Over the years, the focus of my blog has been on Indian food, both authentic and British Indian restaurant style. It still is but I have had a lot of people asking me if I cook other types of food too. Long before I ever cooked Indian food, my passion was in Chinese, Thai and Mexican cooking so I’ve decided to post a few of those recipes on the blog too. Why not?
Growing up near San Francisco, I learned a lot about Chinese food. If you like a good Chinese takeaway, you are going to want to try these recipes as they are even better.
What’s more, my Chinese sweet and sour chicken is very easy to make once you get the hang of it. You really can’t go wrong. The sauce is made from my easy Chinese chicken stock which you will find here. You could also use shop bought chicken stock but the result won’t be as good.
As the name implies, this is a sweet and sour dish. I think I have the flavours mixed quite well but you can easily adjust them to your own taste. For more sweetness, add more sugar, orange or pineapple juice. For a more sour flavour, extra lemon juice or vinegar will do the trick.
Most people in India don’t call their saucy dishes ‘curry’. The word is a British invention. The Chinese don’t call their saucy dishes curry either of course but in the end, these saucy dishes tick all the requirements for being a good curry. Chinese sweet and sour chicken curry!

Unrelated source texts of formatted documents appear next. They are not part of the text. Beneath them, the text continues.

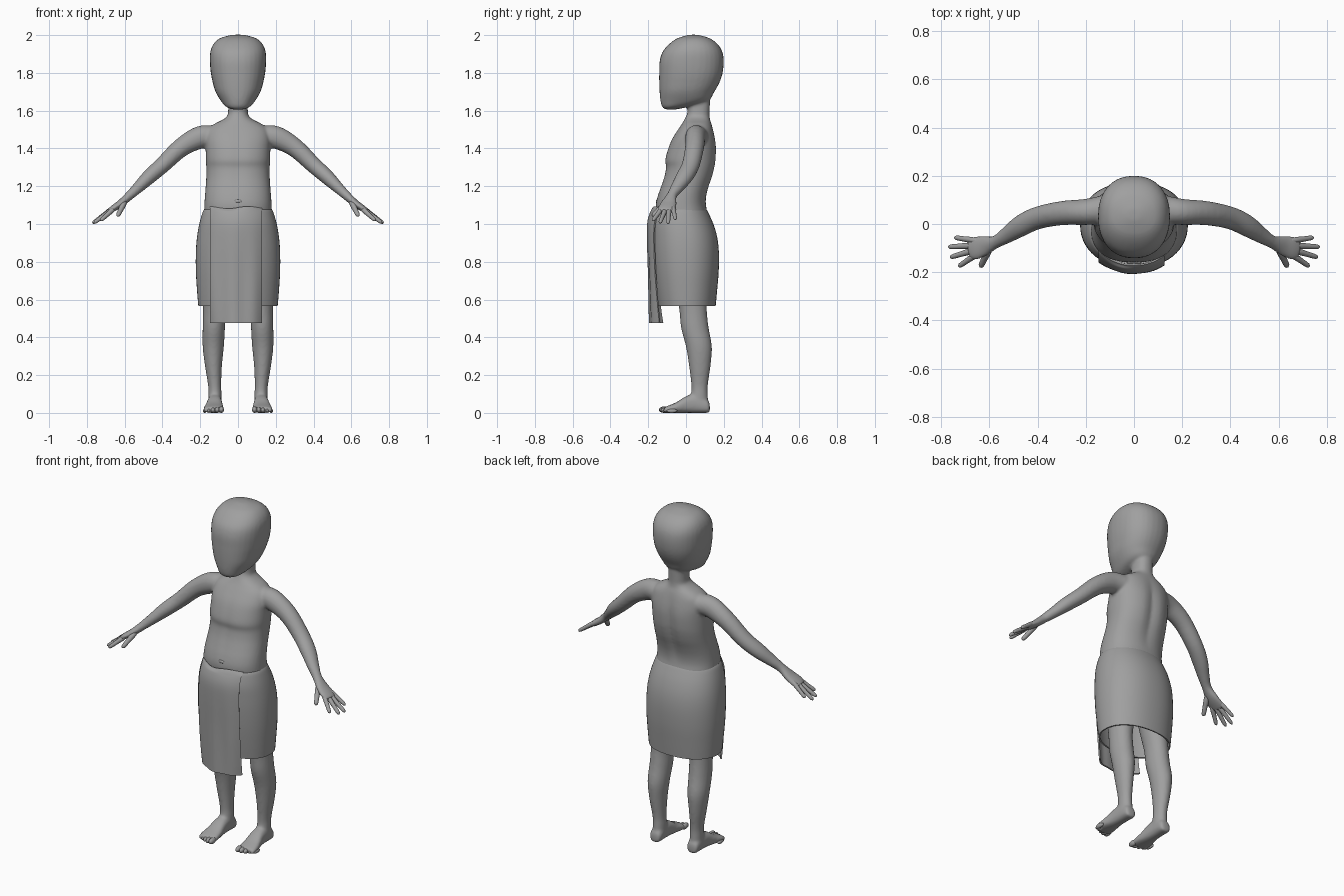
import bpy, bmesh, math
from mathutils import Vector, Matrix

if "Cube" in bpy.data.objects:
    bpy.data.objects.remove(bpy.data.objects["Cube"])

grey = bpy.data.materials.new("clay grey")
grey.diffuse_color = (0.35, 0.35, 0.35, 1)
grey.use_nodes = True
grey.node_tree.nodes["Principled BSDF"].inputs["Base Color"].default_value = grey.diffuse_color


def spline(pts, steps):
    """Smooth a list of number tuples with a Catmull-Rom curve."""
    out = []
    for i in range(len(pts) - 1):
        quad = [pts[max(i - 1, 0)], pts[i], pts[i + 1], pts[min(i + 2, len(pts) - 1)]]
        for k in range(steps):
            t = k / steps
            out.append(tuple(
                0.5 * (2 * b + (c - a) * t + (2 * a - 5 * b + 4 * c - d) * t * t
                       + (3 * b - a - 3 * c + d) * t ** 3) for a, b, c, d in zip(*quad)))
    return out + [pts[-1]]


def loft(bm, rings, n=2.0, segs=32, caps=True):
    """Skin rings given as (centre, half-width vector, half-depth vector)."""
    def power(v):
        return math.copysign(abs(v) ** (2 / n), v)
    loops = []
    for c, u, v in rings:
        loops.append([bm.verts.new(c + u * power(math.cos(a)) + v * power(math.sin(a)))
                      for a in (2 * math.pi * i / segs for i in range(segs))])
    for lo, hi in zip(loops, loops[1:]):
        for i in range(segs):
            j = (i + 1) % segs
            bm.faces.new((lo[i], lo[j], hi[j], hi[i]))
    if caps:
        bm.faces.new(loops[0])
        bm.faces.new(loops[-1])
    return [v for ring in loops for v in ring]


def level_rings(rows, x=0.0, steps=4):
    """Horizontal rings from rows of (z, front y, back y, half width, x offset)."""
    rows = [r if len(r) == 5 else (*r, 0.0) for r in rows]
    return [(Vector((x * 1 + cx, (f + b) / 2, z)), Vector((w, 0, 0)), Vector((0, (b - f) / 2, 0)))
            for z, f, b, w, cx in spline(rows, steps)]


def limb_rings(rows, side, steps=4):
    """Rings square to a path of (x, y, z, half width, half thickness)."""
    rows = spline(rows, steps)
    pts = [Vector((side * r[0], r[1], r[2])) for r in rows]
    out = []
    for i, r in enumerate(rows):
        t = (pts[min(i + 1, len(pts) - 1)] - pts[max(i - 1, 0)]).normalized()
        w = Vector((0, 1, 0))
        w = (w - t * w.dot(t)).normalized()
        out.append((pts[i], w * r[3], t.cross(w) * r[4]))
    return out


def ball(bm, centre, size):
    m = Matrix.Translation(centre) @ Matrix.Diagonal((*size, 1))
    bmesh.ops.create_uvsphere(bm, u_segments=14, v_segments=10, radius=1, matrix=m)


def finish(bm, name):
    bmesh.ops.recalc_face_normals(bm, faces=bm.faces)
    me = bpy.data.meshes.new(name)
    bm.to_mesh(me)
    bm.free()
    me.materials.append(grey)
    ob = bpy.data.objects.new(name, me)
    bpy.context.collection.objects.link(ob)
    me.polygons.foreach_set("use_smooth", [True] * len(me.polygons))
    return ob


def apply_all(ob):
    bpy.ops.object.select_all(action='DESELECT')
    bpy.context.view_layer.objects.active = ob
    ob.select_set(True)
    for m in list(ob.modifiers):
        bpy.ops.object.modifier_apply(modifier=m.name)
    bpy.ops.object.shade_smooth_by_angle(angle=math.radians(50))


# Head
body = bmesh.new()
loft(body, level_rings([
    (1.607, -.11, -.05, .03), (1.62, -.126, .01, .062), (1.65, -.135, .115, .09),
    (1.70, -.14, .15, .119), (1.75, -.142, .178, .134), (1.80, -.142, .194, .144),
    (1.86, -.14, .2, .149), (1.91, -.125, .193, .147), (1.95, -.092, .17, .132),
    (1.98, -.052, .132, .102), (1.995, -.01, .09, .06), (2.002, .02, .06, .025)]), n=2.25)

# Neck and torso, with a groove along the spine and between the chest halves
torso = loft(body, level_rings([
    (1.70, .0, .13, .05), (1.60, .008, .125, .052), (1.57, .0, .125, .058),
    (1.55, -.01, .128, .085), (1.53, -.022, .135, .125), (1.50, -.043, .145, .16),
    (1.45, -.075, .157, .172), (1.40, -.096, .163, .171), (1.34, -.112, .161, .17),
    (1.30, -.108, .155, .168), (1.25, -.117, .142, .168), (1.20, -.133, .124, .171),
    (1.15, -.15, .11, .175), (1.10, -.16, .106, .178), (1.04, -.155, .115, .18),
    (0.85, -.13, .13, .18)]), n=2.3, segs=48)
for v in torso:
    if 1.1 < v.co.z < 1.53:
        fade = math.sin(math.pi * (v.co.z - 1.1) / .43)
        dip = fade * math.exp(-(v.co.x / .03) ** 2)
        v.co.y += -.014 * dip if v.co.y > 0.03 else .004 * dip

for s in (-1, 1):
    # Arm and palm
    loft(body, limb_rings([
        (.12, .06, 1.465, .06, .055), (.2, .05, 1.459, .054, .06), (.3, .045, 1.405, .05, .05),
        (.4, .025, 1.312, .047, .043), (.47, -.008, 1.25, .045, .039),
        (.53, -.048, 1.192, .034, .03), (.575, -.075, 1.15, .027, .024),
        (.62, -.09, 1.11, .043, .02), (.66, -.1, 1.083, .049, .017),
        (.685, -.103, 1.066, .04, .013)], s))
    # Leg
    loft(body, level_rings([
        (.9, -.08, .1, .085, s * .1), (.7, -.06, .11, .075, s * .112),
        (.55, -.036, .11, .06, s * .125), (.45, -.026, .12, .059, s * .128),
        (.35, .0, .137, .056, s * .131), (.25, .016, .13, .045, s * .13),
        (.15, .028, .116, .035, s * .124), (.1, .026, .115, .035, s * .122),
        (.03, .01, .12, .036, s * .122)]))
    # Foot
    foot = spline([(.126, .122, .02, .045), (.112, .122, .034, .07), (.05, .123, .037, .098),
                   (0, .124, .041, .088), (-.05, .127, .05, .057), (-.09, .129, .055, .04),
                   (-.115, .13, .05, .03)], 4)
    loft(body, [(Vector((s * x, y, h / 2)), Vector((w, 0, 0)), Vector((0, 0, h / 2)))
                for y, x, w, h in foot], n=2.5)

body = finish(body, "body")
remesh = body.modifiers.new("blend", 'REMESH')
remesh.mode = 'VOXEL'
remesh.voxel_size = 0.008
remesh.use_smooth_shade = True
relax = body.modifiers.new("relax", 'SMOOTH')
relax.factor, relax.iterations = 0.5, 5
apply_all(body)

# Fingers and thumbs: base, tip, radius
digits = [((.665, -.068, 1.083), (.745, -.056, 1.024), .0115),
          ((.675, -.09, 1.072), (.77, -.095, 1.004), .012),
          ((.675, -.112, 1.07), (.762, -.138, 1.006), .012),
          ((.663, -.132, 1.076), (.727, -.176, 1.018), .012),
          ((.605, -.112, 1.108), (.637, -.178, 1.042), .014)]
fingers, toes = bmesh.new(), bmesh.new()
for s in (-1, 1):
    for a, b, r in digits:
        a, b = Vector(a), Vector(b)
        rows = [(*a.lerp(b, t), r * k, r * k) for t, k in
                ((-.2, .9), (.1, 1.1), (.5, .95), (.85, .85), (.96, .6), (1.01, .15))]
        loft(fingers, limb_rings(rows, s, 3), segs=12)
    # Toes, largest on the inside
    for i in range(5):
        r = .017 - .0015 * i
        ball(toes, (s * (.088 + .022 * i), -.115 + .005 * i * i * .5, r), (r * .85, .029, r))
finish(fingers, "fingers")
finish(toes, "toes")

# Navel
navel = bmesh.new()
ball(navel, (0, -.153, 1.12), (.022, .007, .009))
finish(navel, "navel")

# Wrapped skirt, open at both ends
skirt = bmesh.new()
loft(skirt, level_rings([
    (1.078, -.165, .108, .178), (1.06, -.172, .118, .188), (1.0, -.183, .145, .205),
    (.93, -.183, .165, .217), (.85, -.18, .174, .223), (.75, -.172, .173, .223),
    (.65, -.16, .165, .217), (.565, -.148, .157, .21)]), n=2.2, segs=56, caps=False)
skirt = finish(skirt, "skirt")

# Front flap: a curved cloth panel with soft vertical folds
flap = bmesh.new()
rows = spline([(1.085, .168, .188), (1.06, .185, .2), (1.0, .2, .215), (.9, .2, .225),
               (.75, .194, .225), (.6, .19, .205), (.475, .188, .185)], 4)
grid = []
for z, depth, width in rows:
    line = []
    for i in range(25):
        x = -.145 + .27 * i / 24
        fold = .004 * math.sin(x * 55) * min(1, max(0, (1.05 - z) / .4))
        lift = .006 * math.sin(x * 30) if z > 1.07 else 0
        line.append(flap.verts.new((x, -depth * math.sqrt(1 - (x / width) ** 2) - .002 + fold,
                                    z + lift)))
    grid.append(line)
for p, q in zip(grid, grid[1:]):
    for i in range(24):
        flap.faces.new((p[i], q[i], q[i + 1], p[i + 1]))
flap = finish(flap, "front_flap")

for cloth in (skirt, flap):
    thick = cloth.modifiers.new("thickness", 'SOLIDIFY')
    thick.thickness, thick.offset = .008, -1 if cloth is skirt else 0
    apply_all(cloth)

I like that.
International & UK Orders
- For the marinade
- 1 large egg white
- 1 tablespoon cornflour
- 1 ½ tablespoons dry sherry

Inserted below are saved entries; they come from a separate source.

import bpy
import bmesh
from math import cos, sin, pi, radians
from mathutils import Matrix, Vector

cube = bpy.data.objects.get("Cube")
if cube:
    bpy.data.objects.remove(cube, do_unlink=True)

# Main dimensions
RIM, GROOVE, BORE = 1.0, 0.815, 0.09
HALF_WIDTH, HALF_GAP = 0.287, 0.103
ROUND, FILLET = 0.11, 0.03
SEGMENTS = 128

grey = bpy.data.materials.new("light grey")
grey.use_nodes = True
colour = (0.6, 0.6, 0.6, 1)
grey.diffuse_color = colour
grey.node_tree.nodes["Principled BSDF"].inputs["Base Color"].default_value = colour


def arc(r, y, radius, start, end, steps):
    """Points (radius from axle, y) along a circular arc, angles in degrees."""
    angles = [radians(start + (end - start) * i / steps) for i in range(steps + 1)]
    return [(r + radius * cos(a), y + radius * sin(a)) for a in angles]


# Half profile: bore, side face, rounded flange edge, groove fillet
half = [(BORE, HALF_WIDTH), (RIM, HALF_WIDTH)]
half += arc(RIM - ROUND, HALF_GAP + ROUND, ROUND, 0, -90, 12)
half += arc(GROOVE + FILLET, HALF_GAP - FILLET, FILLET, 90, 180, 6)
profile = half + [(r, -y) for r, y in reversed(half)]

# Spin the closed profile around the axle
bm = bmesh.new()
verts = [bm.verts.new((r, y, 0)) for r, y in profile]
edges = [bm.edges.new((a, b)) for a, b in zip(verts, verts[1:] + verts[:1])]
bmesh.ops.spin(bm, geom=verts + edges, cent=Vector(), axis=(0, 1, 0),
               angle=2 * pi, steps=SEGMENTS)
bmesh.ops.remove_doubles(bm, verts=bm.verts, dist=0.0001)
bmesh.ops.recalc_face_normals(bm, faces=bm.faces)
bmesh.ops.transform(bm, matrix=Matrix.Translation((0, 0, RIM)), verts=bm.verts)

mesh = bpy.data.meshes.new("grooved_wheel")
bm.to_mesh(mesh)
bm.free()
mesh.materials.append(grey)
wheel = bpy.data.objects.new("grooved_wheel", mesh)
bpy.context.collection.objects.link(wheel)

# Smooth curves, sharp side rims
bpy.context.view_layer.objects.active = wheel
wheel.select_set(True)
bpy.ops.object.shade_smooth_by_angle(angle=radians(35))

- 1 teaspoon salt
- 700g (1 ½ lbs) chicken breast cut into 2.5cm (1 inch) cubes
- Oil for deep frying
- 65g ( ½ cup) cornflour
- For the sauce
- 500ml (2 cups) Chinese Chicken Stock or shop bought chicken stock
- 1 tablespoon Chinese hot sauce
- 55g (¼ cup) caster sugar
- 70ml (¼ cup) cider vinegar
- 70ml (¼ cup) pineapple juice
- Juice of two oranges
- Juice of two lemons
- 3 tablespoon dark soy sauce
- Salt to taste
- 3 tablespoons dark sesame oil
- 2 tablespoons finely chopped garlic
- 2 tablespoons finely chopped ginger
- 5 spring onions – roughly chopped
- 1 fat red chilli pepper – thinly sliced
- 1 red capsicum (bell pepper) cut into 2.5cm (1 inch) squares
- 1 green capsicum (bell pepper) cut into 2.5cm (1 inch) squares
- 1 medium onion cut and divided into 2.5cm (1 inch) squares
- 1 tablespoon cornflour mixed well with about two tablespoon water or cold stock
- Start by whisking the egg white, cornflour, sherry and salt together until it is creamy smooth.
- Coat the chicken with this marinade and allow to marinate for 24 hours.
- When ready to cook, heat about 10cm (4 inches) of rapeseed oil in a large wok. The oil is ready when a piece of spring onion sizzles quickly when you toss it in the oil.
- Working in batches, remove as much of the marinade from the chicken pieces as you can and then roll them in the cornflour. Shake to discard any excess flour.
- Slowly lower each piece of chicken into the oil and fry for about two minutes. The chicken should be 80% to 90% cooked but still pink in the middle.
- Transfer the chicken pieces from the oil to paper kitchen towels to soak up the excess oil.
- Mix the sauce ingredients together.
- All of this and the vegetable preparation can be done a day in advance if you are pressed for time.
- Now heat the sesame oil over high heat in a wok and add the garlic, ginger, chillies and spring onions. Let these sizzle in the hot oil while stirring continuously.
- After about two minutes, add the capsicum and onion pieces and fry for a further couple of minutes.
- Pour in the sauce and bring to a rolling simmer and then add the par-cooked chicken pieces.
- Stir in the cornflour mixture and stir. This will bring a nice shine to the sauce.
- When the chicken is cooked through, check for seasoning, adding salt if necessary and serve. This goes so well with plain white rice.